VICE: What initially made you decide to write this book?
Darryl W. Bullock: I wanted to write a book about LGBTQ people making records, but to be honest, it was a bit dull. It was starting to look a bit like an encyclopedia, an A-to-Z of gay musicians. Then, maybe three or four months into the project, David Bowie died, and his death struck me really viscerally.
But it was while I saw how others reacted to his death, especially the stars I grew up with—the Boy Georges and the George Michaels and the Madonnas—that I realized I was going down the wrong track. I realized the book shouldn’t just be about LGBTQ people making records, but how they influenced each generation that followed. You start to build up this timeline, and it stretches back over 100 years, almost back to the birth of commercially available discs.
It was also a definite decision to include voices you don’t hear of. It would be easy to write a book just about Elton John, George Michael, Boy George, Freddie Mercury, those kinds of people.
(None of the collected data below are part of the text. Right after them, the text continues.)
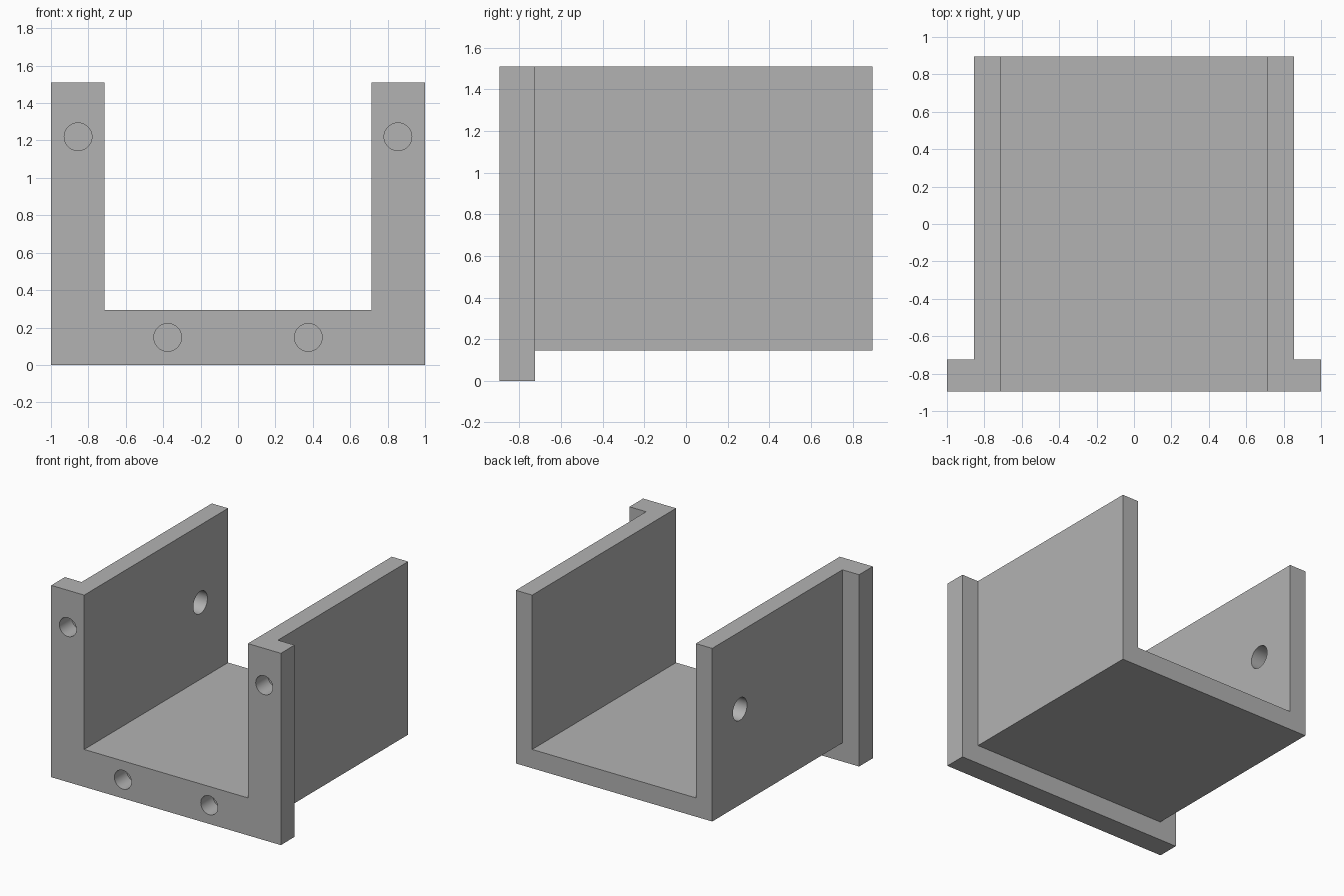
import bpy
import bmesh
from math import pi
from mathutils import Matrix

cube = bpy.data.objects.get("Cube")
if cube:
    bpy.data.objects.remove(cube, do_unlink=True)

# Main dimensions
FRONT, FLANGE_BACK, BACK = -0.895, -0.725, 0.895
HEIGHT, FLOOR_BOTTOM, FLOOR_TOP = 1.51, 0.147, 0.295
FLANGE_X, OUTER_X, INNER_X = 1.0, 0.855, 0.713

grey = bpy.data.materials.new("plain_grey")
grey.use_nodes = True
grey.diffuse_color = (0.45, 0.45, 0.45, 1)
grey.node_tree.nodes["Principled BSDF"].inputs["Base Color"].default_value = grey.diffuse_color


def make_object(name, bm):
    bmesh.ops.recalc_face_normals(bm, faces=bm.faces)
    mesh = bpy.data.meshes.new(name)
    bm.to_mesh(mesh)
    bm.free()
    mesh.materials.append(grey)
    obj = bpy.data.objects.new(name, mesh)
    bpy.context.collection.objects.link(obj)
    return obj


def box(name, low, high):
    bm = bmesh.new()
    bmesh.ops.create_cube(bm, size=1)
    for v in bm.verts:
        v.co = [h if c > 0 else l for c, l, h in zip(v.co, low, high)]
    return make_object(name, bm)


def drill(name, centre, radius, length, axis):
    turn = Matrix.Rotation(pi / 2, 4, "X" if axis == "Y" else "Y")
    bm = bmesh.new()
    bmesh.ops.create_cone(bm, cap_ends=True, segments=48, radius1=radius,
                          radius2=radius, depth=length,
                          matrix=Matrix.Translation(centre) @ turn)
    return make_object(name, bm)


# Stock: T-shaped plan, with the wide flange at the front
half = [(FLANGE_X, FRONT), (FLANGE_X, FLANGE_BACK),
        (OUTER_X, FLANGE_BACK), (OUTER_X, BACK)]
plan = half + [(-x, y) for x, y in reversed(half)]
bm = bmesh.new()
base = bm.faces.new([bm.verts.new((x, y, 0)) for x, y in plan])
top = bmesh.ops.extrude_face_region(bm, geom=[base])
bmesh.ops.translate(bm, vec=(0, 0, HEIGHT),
                    verts=[g for g in top["geom"] if isinstance(g, bmesh.types.BMVert)])
bracket = make_object("flanged_channel", bm)

# Open channel and the step under the floor
cutters = [
    box("channel_cutter", (-INNER_X, -2, FLOOR_TOP), (INNER_X, 2, 2)),
    box("underside_cutter", (-2, FLANGE_BACK, -1), (2, 2, FLOOR_BOTTOM)),
]

# Blind mounting holes in the flange
DEPTH = 0.15
for side in (-1, 1):
    for x, z in ((0.855, 1.22), (0.376, 0.147)):
        cutters.append(drill("mounting_hole_cutter", (side * x, FRONT, z),
                             0.074, 2 * DEPTH, "Y"))

# Through hole in the right wall
cutters.append(drill("wall_hole_cutter", (-0.785, 0.55, 0.90), 0.088, 0.5, "X"))

# Cut each feature and discard its cutter
bpy.ops.object.select_all(action="DESELECT")
bpy.context.view_layer.objects.active = bracket
bracket.select_set(True)
for cutter in cutters:
    mod = bracket.modifiers.new("cut", "BOOLEAN")
    mod.operation = "DIFFERENCE"
    mod.solver = "EXACT"
    mod.object = cutter
    bpy.ops.object.modifier_apply(modifier=mod.name)
    bpy.data.objects.remove(cutter, do_unlink=True)

bpy.ops.object.shade_smooth_by_angle(angle=pi / 6)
But I really wanted to document the lives of people like Patrick Haggerty, Blackberri and John “Smokey” Condon (pic above), people who have made incredibly important contributions to music and to LGBTQ lives but have been basically ignored by the mainstream media.
Fats Domino, Architect Of Rock 'N' Roll, Dead At 89
Fats Domino, one of the architects of rock 'n' roll, died Tuesday at his daughter's suburban New Orleans home. Haydee Ellis, a family friend, confirmed the news to NPR. Mark Bone, chief investigator for the Jefferson Parish coroner's office, tells NPR that Domino, who was 89, died of natural causes.
In the 1940s, Antoine Domino Jr. was working at a mattress factory in New Orleans and playing piano at night. Both his waistline and his fan base were expanding. That's when a bandleader began calling him "Fats." From there, it was a cakewalk to his first million-selling record — "The Fat Man." It was Domino's first release for Imperial Records, which signed him right off the bandstand.